Color: Solid Blue, Grey, Black, or School/Island/College logo
Style: Pullover, cardigan, zip-up, or hoodie.
A student’s dress and general appearance should be neat, and clean, and not detract or interfere with teaching and learning in the classroom or on campus. It is expected that all students shall maintain their person and clothing in a modest and age-appropriate fashion consistent with our school policy and compatible with the instructional program.
- Clothing worn at school MUST be neat and clean and fit appropriately at the shoulder and waist.
- Clothing, shoes, and accessories must be appropriate and safe for school activities.
- Clothing should be modestly cut and age-appropriate
- Appropriate undergarments that provide proper cover shall be worn.
- Shirts must be worn properly and buttoned. Shoulder straps on sleeveless tops must be at least 1-inch wide.
Unacceptable Clothing and Accessories
Students found representing unacceptable clothing will be sent to the nurse’s office for a change of clothing. Refusal to comply with the dress code will result in a parent meeting on campus and the loss of an extracurricular activity. Repeat violations will be subject to progressive disciplinary action including, administrative counseling, detention, parent conferences, and possible suspension.
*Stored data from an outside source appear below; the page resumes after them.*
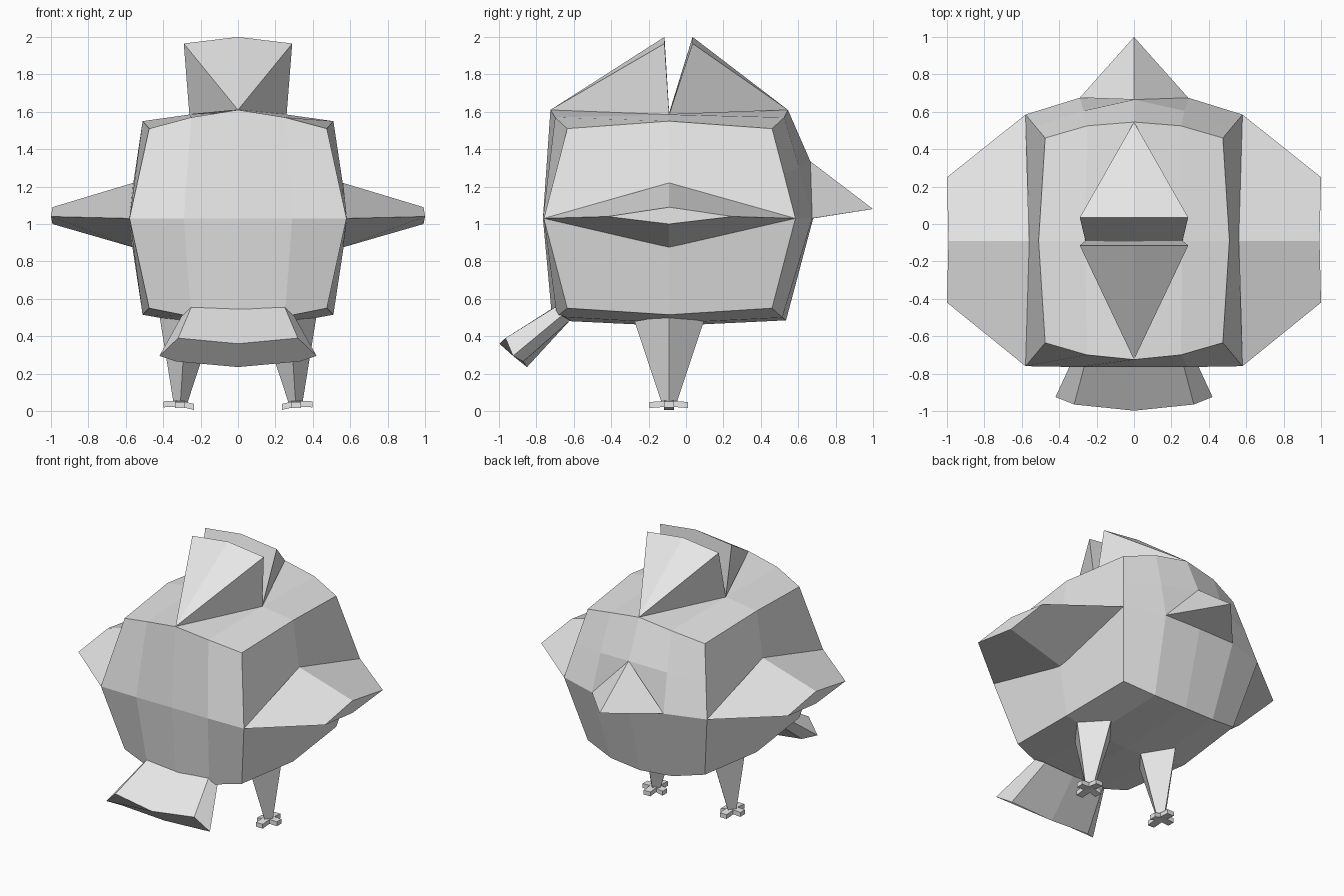
import bpy, bmesh
from mathutils import Vector

cube = bpy.data.objects.get("Cube")
if cube:
    bpy.data.objects.remove(cube, do_unlink=True)

grey = bpy.data.materials.new("light_grey")
grey.use_nodes = True
grey.diffuse_color = (0.8, 0.8, 0.8, 1)
grey.node_tree.nodes["Principled BSDF"].inputs["Base Color"].default_value = (0.8, 0.8, 0.8, 1)


def build(name, verts, faces, half=False, side=1):
    """Flat-shaded object; half=True mirrors and welds it across x = 0."""
    bm = bmesh.new()
    vs = [bm.verts.new((x * side, y, z)) for x, y, z in verts]
    for f in faces:
        bm.faces.new([vs[i] for i in f])
    if half:
        other = [bm.verts.new((-x, y, z)) for x, y, z in verts]
        for f in faces:
            bm.faces.new([other[i] for i in reversed(f)])
    bmesh.ops.remove_doubles(bm, verts=bm.verts[:], dist=0.0005)
    bmesh.ops.recalc_face_normals(bm, faces=bm.faces[:])
    me = bpy.data.meshes.new(name)
    bm.to_mesh(me)
    bm.free()
    me.materials.append(grey)
    ob = bpy.data.objects.new(name, me)
    bpy.context.collection.objects.link(ob)
    return ob


def loft(rings, closed=True, caps=True):
    """Vertices and faces joining equal-length rings of points."""
    n = len(rings[0])
    verts = [p for r in rings for p in r]
    faces = []
    for k in range(len(rings) - 1):
        for i in range(n if closed else n - 1):
            j = (i + 1) % n
            faces.append((k * n + i, k * n + j, (k + 1) * n + j, (k + 1) * n + i))
    if caps:
        faces += [tuple(range(n)), tuple(range(len(verts) - n, len(verts)))]
    return verts, faces


# Body: loops around the yz plane at the centre, the inner edge and the corners
# order: front top, top, back top, back upper, back, back bottom, bottom, front bottom, front
centre = [(0, -.725, 1.61), (0, -.09, 1.6), (0, .545, 1.61), (0, .665, 1.335), (0, .68, 1.03),
          (0, .535, .485), (0, -.09, .455), (0, -.715, .485), (0, -.765, 1.03)]
inner = [(.25, -.70, 1.57), (.26, -.09, 1.585), (.25, .525, 1.57), (.27, .605, 1.30), (.29, .675, 1.03),
         (.25, .515, .50), (.26, -.09, .47), (.25, -.69, .505), (.29, -.765, 1.03)]
corner = [(.475, -.635, 1.51), (.51, -.09, 1.55), (.475, .46, 1.51), (.528, .523, 1.27), (.58, .585, 1.03),
          (.475, .46, .55), (.51, -.09, .515), (.475, -.635, .55), (.58, -.76, 1.03)]
verts, faces = loft([centre, inner, corner], caps=False)
hub, c = len(verts), 18
verts.append((.588, -.09, 1.03))
faces += [(hub, c + 8, c, c + 1), (hub, c + 1, c + 2, c + 3, c + 4),
          (hub, c + 4, c + 5, c + 6), (hub, c + 6, c + 7, c + 8)]
build("body", verts, faces, half=True)

# Two crest plumes fanning up from the middle of the back
for name, foot_y, top_y in (("crest_rear", -.725, -.115), ("crest_front", .545, .035)):
    build(name,
          [(0, foot_y, 1.61), (0, top_y, 2.0), (.29, top_y, 1.965), (.26, -.09, 1.585), (0, -.09, 1.595)],
          [(0, 1, 2), (0, 2, 3), (1, 4, 3, 2), (0, 3, 4)], half=True)

# Beak
build("beak", [(0, .665, 1.335), (0, 1.0, 1.08), (.29, .675, 1.03), (0, .68, 1.03)],
      [(0, 2, 1), (2, 3, 1), (0, 3, 2)], half=True)

# Tail: flared half sections from root to tip
root = [(0, -.72, .545), (.25, -.70, .555), (.30, -.665, .51), (.25, -.62, .485), (0, -.63, .48)]
tip = [(0, -.998, .36), (.32, -.965, .39), (.42, -.925, .295), (.33, -.87, .265), (0, -.85, .235)]
tv, tf = loft([root, tip], closed=False)
build("tail", tv, tf, half=True)

for side, label in ((1, "left"), (-1, "right")):
    # Wing: diamond section tapering outward
    wv, wf = loft([
        [(.56, -.09, 1.22), (.58, .585, 1.03), (.56, -.09, .875), (.58, -.76, 1.03)],
        [(.992, -.09, 1.09), (1.0, .25, 1.04), (.992, -.09, 1.0), (1.0, -.42, 1.04)]])
    build(label + "_wing", wv, wf, side=side)

    # Leg: diamond section tapering down
    lv, lf = loft([
        [(.42, -.09, .51), (.28, .095, .48), (.13, -.09, .47), (.28, -.275, .48)],
        [(.345, -.09, .045), (.308, -.05, .045), (.27, -.09, .045), (.308, -.13, .045)]])
    build(label + "_leg", lv, lf, side=side)

    # Foot: four drooping toes
    ankle = Vector((.31, -.09, .04))
    toes = (("front", (.31, .01, .032)), ("rear", (.31, -.195, .032)),
            ("outer", (.397, -.09, .036)), ("inner", (.235, -.09, .022)))
    for toe, end in toes:
        end = Vector(end)
        d = (end - ankle).normalized()
        across = d.cross(Vector((0, 0, 1))).normalized() * .027
        up = Vector((0, 0, .016))
        rings = [[p + across + up, p - across + up, p - across - up, p + across - up]
                 for p in (ankle, end)]
        fv, ff = loft(rings)
        build(f"{label}_{toe}_toe", fv, ff, side=side)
How to Understand/Interpret Your Child's Test Scores
Parents are vital to the success of their students. Parents can use the scaled scores and achievement levels of their students report card to identify areas where they can help their student be more successful. Because parents and teachers can both access a student’s score, parents can work together with their students’ teachers to discover ways to support their students’ learning going forward. Parents can also celebrate the areas of growth they see in their students, as revealed by their students’ scores on the Smarter Balanced tests.
While an important part of measuring a student’s progress, it’s also important to remember that the results of a Smarter Balanced test are just one piece of evidence of a student’s progress and should be combined with other measures. Students shouldn’t get discouraged if their Achievement Level is low, and parents and teachers should remember that the results are the beginning point of discussion for how to best support a student’s learning.